**Excerpts from a dataset**
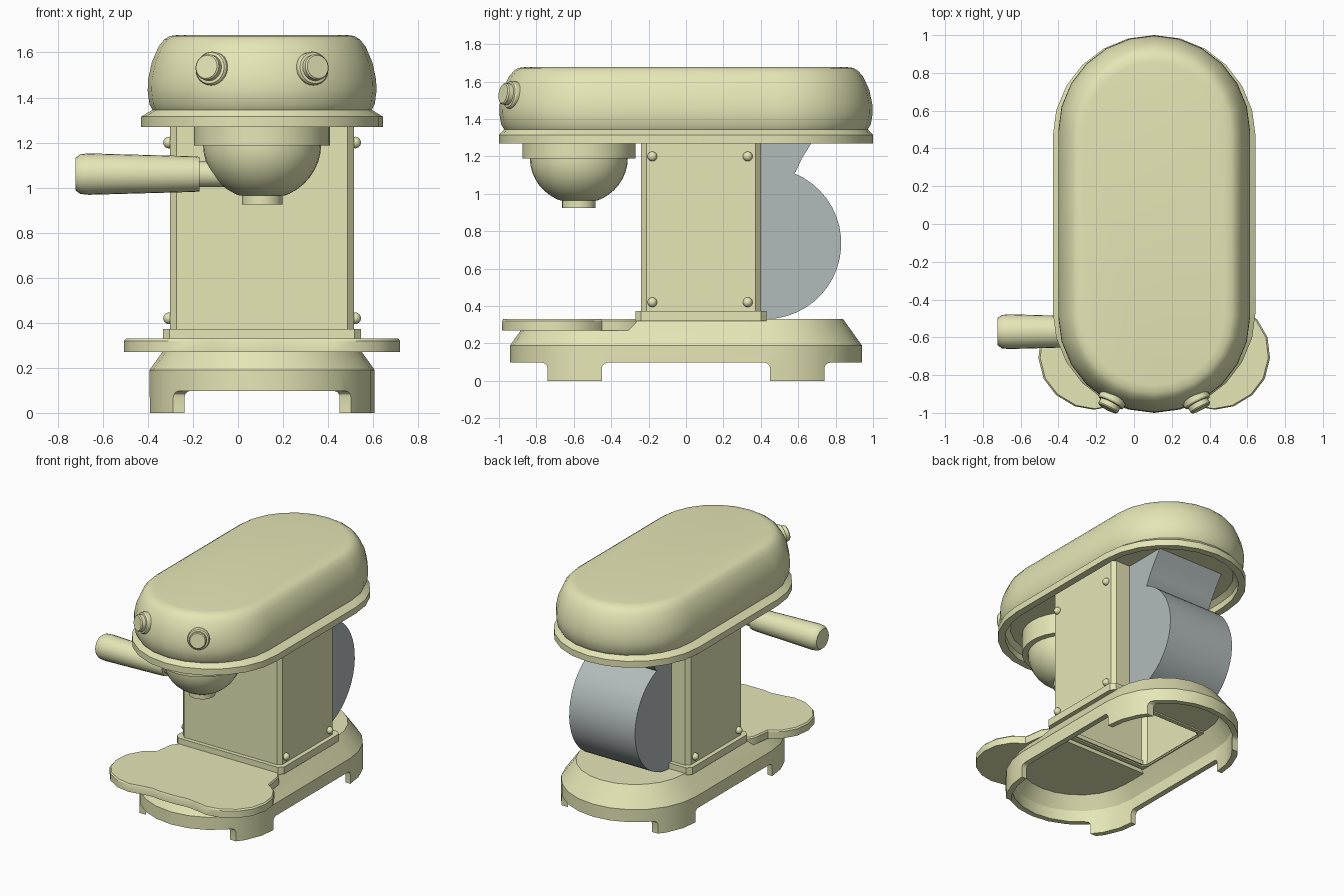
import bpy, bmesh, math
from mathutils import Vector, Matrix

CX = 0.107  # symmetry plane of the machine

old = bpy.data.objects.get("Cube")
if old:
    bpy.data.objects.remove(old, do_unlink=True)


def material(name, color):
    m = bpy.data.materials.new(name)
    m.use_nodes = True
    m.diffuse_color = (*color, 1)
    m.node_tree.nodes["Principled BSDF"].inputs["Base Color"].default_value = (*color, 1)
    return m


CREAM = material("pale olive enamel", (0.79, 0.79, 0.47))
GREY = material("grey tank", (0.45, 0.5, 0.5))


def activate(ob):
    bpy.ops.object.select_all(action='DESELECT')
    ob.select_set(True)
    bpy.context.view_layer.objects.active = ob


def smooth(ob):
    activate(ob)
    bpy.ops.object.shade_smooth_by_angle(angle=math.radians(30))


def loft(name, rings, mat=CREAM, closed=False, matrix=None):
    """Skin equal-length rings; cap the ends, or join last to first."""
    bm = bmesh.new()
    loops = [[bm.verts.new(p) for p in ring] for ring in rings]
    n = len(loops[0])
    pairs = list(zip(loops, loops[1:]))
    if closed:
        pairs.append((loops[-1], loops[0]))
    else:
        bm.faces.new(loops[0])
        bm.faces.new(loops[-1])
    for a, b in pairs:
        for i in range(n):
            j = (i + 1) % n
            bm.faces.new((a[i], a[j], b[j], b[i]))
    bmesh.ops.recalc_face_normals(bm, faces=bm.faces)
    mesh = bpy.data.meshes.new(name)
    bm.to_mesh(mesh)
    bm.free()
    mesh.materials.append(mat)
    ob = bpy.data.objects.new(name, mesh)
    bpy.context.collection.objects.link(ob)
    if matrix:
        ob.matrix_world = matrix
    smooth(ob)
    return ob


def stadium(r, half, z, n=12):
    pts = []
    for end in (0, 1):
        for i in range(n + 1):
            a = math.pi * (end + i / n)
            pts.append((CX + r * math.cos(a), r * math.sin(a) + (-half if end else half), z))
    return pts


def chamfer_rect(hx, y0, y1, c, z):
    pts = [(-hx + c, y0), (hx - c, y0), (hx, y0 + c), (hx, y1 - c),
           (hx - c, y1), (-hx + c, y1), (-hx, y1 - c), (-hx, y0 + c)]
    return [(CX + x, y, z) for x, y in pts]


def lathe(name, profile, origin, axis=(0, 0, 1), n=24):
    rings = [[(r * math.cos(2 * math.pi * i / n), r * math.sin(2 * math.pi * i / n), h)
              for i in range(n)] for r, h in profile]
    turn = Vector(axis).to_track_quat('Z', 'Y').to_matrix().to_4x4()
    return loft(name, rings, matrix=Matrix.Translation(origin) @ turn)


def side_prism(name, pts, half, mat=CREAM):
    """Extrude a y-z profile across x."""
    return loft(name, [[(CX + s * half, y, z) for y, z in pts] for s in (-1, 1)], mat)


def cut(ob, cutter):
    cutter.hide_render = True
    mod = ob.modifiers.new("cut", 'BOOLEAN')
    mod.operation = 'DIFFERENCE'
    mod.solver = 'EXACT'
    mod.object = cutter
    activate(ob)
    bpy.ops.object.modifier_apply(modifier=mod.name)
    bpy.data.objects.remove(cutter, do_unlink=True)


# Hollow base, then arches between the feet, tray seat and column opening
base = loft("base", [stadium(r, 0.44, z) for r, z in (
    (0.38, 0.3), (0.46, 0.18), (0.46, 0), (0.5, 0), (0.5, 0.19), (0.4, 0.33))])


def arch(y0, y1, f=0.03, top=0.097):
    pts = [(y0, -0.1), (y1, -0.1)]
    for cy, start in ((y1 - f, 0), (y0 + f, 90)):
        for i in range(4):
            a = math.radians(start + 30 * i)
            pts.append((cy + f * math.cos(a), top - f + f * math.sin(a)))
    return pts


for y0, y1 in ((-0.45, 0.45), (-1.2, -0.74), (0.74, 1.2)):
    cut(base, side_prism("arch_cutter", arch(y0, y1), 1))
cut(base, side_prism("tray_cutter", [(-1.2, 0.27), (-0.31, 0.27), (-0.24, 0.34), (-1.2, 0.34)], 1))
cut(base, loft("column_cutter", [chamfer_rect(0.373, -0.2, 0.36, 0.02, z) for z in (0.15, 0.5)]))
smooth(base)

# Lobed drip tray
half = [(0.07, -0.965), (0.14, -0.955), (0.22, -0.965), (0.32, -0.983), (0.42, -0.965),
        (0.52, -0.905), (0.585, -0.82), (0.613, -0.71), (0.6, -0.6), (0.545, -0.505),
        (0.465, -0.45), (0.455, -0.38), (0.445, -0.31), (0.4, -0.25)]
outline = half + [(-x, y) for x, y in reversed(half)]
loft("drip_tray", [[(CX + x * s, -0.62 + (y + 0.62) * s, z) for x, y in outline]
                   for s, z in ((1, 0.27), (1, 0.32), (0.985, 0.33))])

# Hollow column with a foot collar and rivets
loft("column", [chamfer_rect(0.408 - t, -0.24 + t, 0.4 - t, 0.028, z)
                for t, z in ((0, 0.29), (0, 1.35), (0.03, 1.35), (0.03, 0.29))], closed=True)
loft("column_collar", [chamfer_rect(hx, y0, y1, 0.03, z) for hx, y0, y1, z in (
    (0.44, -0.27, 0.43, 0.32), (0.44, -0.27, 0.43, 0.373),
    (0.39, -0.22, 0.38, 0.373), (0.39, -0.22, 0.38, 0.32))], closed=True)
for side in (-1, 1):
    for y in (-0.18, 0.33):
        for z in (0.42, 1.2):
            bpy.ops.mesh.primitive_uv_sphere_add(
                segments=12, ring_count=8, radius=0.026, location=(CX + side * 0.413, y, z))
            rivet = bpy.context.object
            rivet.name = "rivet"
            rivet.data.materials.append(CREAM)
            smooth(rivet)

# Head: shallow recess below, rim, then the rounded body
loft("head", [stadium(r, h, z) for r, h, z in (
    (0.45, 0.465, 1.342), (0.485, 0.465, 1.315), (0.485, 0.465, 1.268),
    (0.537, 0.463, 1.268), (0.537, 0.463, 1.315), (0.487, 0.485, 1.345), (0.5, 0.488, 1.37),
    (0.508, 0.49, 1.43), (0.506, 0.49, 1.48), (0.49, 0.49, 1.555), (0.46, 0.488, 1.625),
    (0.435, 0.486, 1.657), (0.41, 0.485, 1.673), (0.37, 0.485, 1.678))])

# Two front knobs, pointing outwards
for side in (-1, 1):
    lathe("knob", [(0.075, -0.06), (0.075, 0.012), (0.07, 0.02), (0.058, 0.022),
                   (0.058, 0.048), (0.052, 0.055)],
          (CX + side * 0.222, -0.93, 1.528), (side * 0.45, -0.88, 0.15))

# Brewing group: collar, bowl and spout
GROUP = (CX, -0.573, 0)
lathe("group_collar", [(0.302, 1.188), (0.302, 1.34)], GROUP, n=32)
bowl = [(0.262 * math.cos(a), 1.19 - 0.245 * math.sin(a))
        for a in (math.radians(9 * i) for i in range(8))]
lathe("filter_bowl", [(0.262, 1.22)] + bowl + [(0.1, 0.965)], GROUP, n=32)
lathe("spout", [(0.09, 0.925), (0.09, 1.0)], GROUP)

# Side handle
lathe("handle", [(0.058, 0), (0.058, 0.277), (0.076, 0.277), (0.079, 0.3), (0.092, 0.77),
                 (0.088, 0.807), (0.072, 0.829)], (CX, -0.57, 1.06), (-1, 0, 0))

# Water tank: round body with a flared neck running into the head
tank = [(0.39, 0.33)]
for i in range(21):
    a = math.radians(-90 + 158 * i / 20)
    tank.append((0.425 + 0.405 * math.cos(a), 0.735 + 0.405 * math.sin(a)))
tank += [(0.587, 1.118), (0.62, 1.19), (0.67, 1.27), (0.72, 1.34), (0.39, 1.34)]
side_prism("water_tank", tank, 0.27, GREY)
---
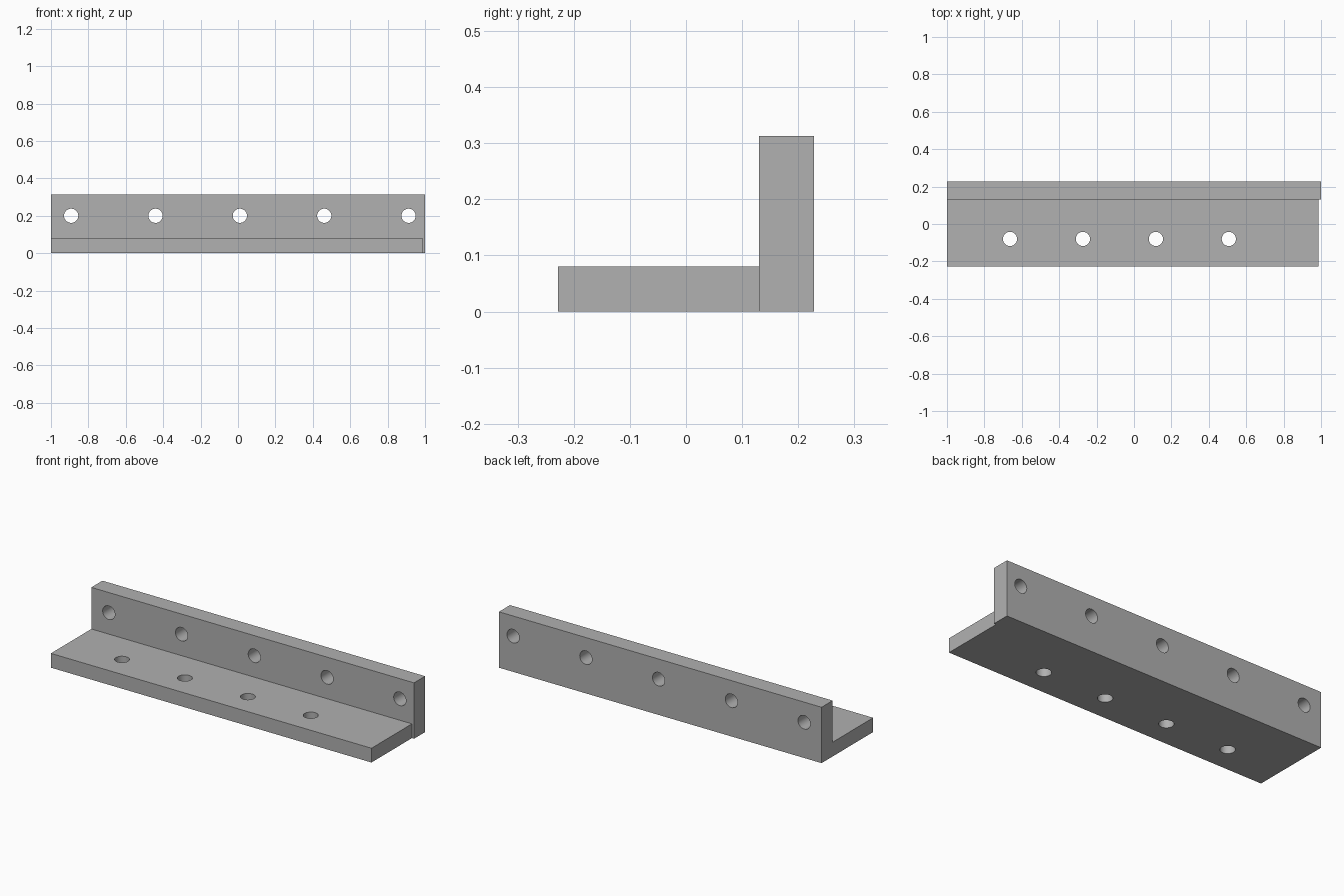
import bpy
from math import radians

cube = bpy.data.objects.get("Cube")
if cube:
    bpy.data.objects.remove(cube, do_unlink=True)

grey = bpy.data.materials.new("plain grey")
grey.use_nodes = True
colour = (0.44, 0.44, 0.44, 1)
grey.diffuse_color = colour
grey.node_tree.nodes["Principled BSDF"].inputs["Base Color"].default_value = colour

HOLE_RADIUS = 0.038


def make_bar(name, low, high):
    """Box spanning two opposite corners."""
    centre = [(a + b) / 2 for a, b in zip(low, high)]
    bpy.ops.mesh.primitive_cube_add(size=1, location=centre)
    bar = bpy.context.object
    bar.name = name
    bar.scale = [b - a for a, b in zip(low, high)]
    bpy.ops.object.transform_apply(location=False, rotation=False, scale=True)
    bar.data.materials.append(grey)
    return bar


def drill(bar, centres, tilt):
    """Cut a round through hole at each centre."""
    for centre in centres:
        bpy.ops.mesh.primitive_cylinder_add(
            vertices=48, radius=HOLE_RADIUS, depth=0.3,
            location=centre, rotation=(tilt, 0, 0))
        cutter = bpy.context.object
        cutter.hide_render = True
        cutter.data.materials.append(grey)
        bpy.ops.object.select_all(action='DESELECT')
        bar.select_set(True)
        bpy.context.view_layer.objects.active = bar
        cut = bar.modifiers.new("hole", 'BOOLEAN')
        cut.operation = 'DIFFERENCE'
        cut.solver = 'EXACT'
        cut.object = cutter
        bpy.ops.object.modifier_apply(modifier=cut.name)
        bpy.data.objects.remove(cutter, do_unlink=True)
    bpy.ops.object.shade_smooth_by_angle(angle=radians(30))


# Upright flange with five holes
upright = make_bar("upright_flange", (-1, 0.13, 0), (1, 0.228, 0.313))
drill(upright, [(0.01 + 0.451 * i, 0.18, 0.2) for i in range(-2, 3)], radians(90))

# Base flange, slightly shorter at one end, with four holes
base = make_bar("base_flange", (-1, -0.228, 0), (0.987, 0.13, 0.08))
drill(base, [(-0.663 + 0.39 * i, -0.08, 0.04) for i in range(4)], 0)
==
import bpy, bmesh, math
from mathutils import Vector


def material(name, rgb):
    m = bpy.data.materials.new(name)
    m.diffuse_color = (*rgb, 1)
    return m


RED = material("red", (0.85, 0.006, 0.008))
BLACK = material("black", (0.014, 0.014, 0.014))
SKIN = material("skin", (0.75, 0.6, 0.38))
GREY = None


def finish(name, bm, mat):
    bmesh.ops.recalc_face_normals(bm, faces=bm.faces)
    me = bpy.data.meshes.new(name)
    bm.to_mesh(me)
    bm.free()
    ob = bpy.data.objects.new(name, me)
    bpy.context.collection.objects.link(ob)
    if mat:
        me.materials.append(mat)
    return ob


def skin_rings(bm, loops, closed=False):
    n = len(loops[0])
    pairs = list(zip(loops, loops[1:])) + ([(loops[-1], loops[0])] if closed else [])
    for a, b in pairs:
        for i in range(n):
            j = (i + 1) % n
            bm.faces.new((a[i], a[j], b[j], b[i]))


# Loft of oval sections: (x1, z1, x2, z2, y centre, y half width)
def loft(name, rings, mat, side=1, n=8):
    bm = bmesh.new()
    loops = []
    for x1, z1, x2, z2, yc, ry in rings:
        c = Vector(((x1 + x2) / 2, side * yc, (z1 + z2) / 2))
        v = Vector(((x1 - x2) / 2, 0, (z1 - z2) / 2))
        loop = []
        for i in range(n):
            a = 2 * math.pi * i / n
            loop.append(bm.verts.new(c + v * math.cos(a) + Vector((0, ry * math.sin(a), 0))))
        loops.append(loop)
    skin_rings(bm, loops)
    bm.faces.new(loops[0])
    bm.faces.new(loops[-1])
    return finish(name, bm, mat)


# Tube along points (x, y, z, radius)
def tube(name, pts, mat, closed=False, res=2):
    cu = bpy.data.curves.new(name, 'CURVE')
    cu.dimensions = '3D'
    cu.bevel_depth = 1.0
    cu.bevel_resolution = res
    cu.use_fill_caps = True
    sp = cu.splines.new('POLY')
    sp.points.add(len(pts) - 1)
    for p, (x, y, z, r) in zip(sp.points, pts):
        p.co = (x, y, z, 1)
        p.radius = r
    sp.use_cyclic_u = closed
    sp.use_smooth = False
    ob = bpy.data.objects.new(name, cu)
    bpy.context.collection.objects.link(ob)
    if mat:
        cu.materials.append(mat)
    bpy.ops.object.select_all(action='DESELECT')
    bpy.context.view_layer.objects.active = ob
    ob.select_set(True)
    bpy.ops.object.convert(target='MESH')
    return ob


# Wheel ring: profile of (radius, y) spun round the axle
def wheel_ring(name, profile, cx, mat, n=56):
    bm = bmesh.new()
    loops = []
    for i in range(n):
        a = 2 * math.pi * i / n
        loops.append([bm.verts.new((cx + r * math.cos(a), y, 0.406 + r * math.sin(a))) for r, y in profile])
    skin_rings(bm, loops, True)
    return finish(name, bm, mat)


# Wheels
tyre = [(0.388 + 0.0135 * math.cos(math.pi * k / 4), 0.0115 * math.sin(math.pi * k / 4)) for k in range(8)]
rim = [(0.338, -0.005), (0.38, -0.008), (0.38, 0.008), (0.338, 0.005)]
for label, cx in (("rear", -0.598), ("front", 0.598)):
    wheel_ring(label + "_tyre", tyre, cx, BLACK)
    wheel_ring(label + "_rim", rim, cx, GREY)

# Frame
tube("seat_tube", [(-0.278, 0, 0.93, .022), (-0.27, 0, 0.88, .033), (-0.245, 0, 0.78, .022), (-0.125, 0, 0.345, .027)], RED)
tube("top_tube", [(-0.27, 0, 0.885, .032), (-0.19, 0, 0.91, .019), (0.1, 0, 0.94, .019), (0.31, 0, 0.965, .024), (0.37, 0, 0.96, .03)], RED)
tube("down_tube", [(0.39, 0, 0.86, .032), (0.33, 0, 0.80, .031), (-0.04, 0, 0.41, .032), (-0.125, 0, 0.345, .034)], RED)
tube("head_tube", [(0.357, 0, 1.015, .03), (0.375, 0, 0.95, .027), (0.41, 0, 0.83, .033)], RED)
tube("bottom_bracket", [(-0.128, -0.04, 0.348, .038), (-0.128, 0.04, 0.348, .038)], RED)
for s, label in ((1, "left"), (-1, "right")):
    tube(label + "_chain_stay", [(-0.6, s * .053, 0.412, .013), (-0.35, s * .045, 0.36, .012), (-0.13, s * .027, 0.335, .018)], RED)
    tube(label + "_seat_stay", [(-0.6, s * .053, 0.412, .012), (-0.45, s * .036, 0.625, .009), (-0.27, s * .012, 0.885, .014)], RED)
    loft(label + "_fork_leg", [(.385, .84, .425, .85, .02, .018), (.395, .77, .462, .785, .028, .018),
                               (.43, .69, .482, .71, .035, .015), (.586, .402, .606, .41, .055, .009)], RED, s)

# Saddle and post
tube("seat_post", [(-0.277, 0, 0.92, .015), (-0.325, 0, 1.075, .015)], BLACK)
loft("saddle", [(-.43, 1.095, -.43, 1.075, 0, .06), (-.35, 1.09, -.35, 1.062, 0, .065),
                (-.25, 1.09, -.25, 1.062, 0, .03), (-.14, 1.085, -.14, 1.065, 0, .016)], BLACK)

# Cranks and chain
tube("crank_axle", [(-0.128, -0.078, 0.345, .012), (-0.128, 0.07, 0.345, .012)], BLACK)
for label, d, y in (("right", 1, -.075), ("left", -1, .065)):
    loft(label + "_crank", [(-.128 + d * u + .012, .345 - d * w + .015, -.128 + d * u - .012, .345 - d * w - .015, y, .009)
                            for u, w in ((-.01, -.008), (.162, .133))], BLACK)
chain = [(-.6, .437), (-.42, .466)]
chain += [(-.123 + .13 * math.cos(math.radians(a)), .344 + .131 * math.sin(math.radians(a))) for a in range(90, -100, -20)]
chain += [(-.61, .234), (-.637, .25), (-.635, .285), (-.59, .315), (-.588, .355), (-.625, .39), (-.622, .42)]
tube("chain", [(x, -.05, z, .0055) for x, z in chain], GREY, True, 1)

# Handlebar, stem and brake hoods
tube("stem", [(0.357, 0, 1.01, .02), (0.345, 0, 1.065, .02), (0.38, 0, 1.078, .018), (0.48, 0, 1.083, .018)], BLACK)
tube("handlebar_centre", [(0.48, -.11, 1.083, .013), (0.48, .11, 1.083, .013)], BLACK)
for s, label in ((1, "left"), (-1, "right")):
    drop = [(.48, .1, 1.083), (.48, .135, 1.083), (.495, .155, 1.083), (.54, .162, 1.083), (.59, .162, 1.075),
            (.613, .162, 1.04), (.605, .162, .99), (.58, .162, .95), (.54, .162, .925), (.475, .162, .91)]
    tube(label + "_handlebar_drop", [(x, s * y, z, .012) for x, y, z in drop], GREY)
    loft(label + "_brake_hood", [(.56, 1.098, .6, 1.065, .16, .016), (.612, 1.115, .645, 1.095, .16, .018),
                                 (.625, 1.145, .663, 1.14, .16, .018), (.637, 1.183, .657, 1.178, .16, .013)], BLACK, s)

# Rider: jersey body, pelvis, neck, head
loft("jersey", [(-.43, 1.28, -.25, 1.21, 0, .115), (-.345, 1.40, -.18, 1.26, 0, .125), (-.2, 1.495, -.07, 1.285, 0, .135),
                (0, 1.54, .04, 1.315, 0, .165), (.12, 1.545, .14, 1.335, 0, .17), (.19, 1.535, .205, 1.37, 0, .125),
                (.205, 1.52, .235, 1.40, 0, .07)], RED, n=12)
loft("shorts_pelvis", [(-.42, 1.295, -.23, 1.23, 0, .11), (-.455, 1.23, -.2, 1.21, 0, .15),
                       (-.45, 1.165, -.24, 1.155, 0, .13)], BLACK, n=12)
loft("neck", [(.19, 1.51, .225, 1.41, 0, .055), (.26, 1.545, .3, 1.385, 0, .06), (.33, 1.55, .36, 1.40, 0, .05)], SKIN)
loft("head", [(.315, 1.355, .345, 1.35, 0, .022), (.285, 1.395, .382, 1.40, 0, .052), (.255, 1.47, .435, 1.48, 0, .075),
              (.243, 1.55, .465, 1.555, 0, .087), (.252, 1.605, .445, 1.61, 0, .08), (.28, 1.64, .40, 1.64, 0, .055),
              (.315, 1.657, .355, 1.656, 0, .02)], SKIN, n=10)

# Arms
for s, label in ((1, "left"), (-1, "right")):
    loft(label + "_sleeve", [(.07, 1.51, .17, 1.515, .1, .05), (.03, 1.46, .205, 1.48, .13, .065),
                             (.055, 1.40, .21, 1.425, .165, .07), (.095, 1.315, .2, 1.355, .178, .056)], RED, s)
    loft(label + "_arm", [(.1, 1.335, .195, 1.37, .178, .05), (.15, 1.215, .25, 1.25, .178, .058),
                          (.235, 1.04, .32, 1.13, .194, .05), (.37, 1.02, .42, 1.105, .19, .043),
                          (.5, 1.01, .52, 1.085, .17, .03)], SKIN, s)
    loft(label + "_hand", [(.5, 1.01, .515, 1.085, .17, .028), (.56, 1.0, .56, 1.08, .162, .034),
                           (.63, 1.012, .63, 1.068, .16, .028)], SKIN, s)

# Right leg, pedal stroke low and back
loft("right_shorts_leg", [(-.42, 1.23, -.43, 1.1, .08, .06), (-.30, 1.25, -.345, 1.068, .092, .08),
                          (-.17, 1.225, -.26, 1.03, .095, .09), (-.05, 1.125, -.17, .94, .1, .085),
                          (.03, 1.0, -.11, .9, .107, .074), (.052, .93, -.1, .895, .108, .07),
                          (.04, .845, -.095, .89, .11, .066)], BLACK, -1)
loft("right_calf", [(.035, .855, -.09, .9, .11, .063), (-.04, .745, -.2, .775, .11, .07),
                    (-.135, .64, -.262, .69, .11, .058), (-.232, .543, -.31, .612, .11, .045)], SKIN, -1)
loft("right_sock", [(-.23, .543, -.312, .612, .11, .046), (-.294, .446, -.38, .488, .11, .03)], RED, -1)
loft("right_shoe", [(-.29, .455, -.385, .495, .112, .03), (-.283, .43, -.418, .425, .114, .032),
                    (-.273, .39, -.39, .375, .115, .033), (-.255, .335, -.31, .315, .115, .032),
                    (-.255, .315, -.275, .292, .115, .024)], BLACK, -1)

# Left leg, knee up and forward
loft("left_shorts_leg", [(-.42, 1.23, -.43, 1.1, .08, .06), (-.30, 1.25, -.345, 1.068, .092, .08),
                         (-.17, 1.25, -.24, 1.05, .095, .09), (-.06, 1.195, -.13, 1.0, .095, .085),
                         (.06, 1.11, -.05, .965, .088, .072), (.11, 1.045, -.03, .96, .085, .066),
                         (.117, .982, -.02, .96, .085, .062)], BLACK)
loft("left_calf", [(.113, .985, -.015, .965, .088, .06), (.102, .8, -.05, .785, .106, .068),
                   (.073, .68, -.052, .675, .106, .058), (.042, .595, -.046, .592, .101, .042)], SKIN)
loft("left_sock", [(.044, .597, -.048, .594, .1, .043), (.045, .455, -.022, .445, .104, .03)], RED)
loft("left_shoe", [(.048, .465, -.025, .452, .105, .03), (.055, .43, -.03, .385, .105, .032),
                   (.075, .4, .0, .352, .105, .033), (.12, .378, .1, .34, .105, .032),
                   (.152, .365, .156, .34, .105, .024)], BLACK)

**Directions**
Word for word, restate the lines above from the line containing "a = math.radians(start + 30 * i)" through the line containing "(-1.2, 0.34)], 1))", with both included and nothing else.

**Final answer**
            a = math.radians(start + 30 * i)
            pts.append((cy + f * math.cos(a), top - f + f * math.sin(a)))
    return pts


for y0, y1 in ((-0.45, 0.45), (-1.2, -0.74), (0.74, 1.2)):
    cut(base, side_prism("arch_cutter", arch(y0, y1), 1))
cut(base, side_prism("tray_cutter", [(-1.2, 0.27), (-0.31, 0.27), (-0.24, 0.34), (-1.2, 0.34)], 1))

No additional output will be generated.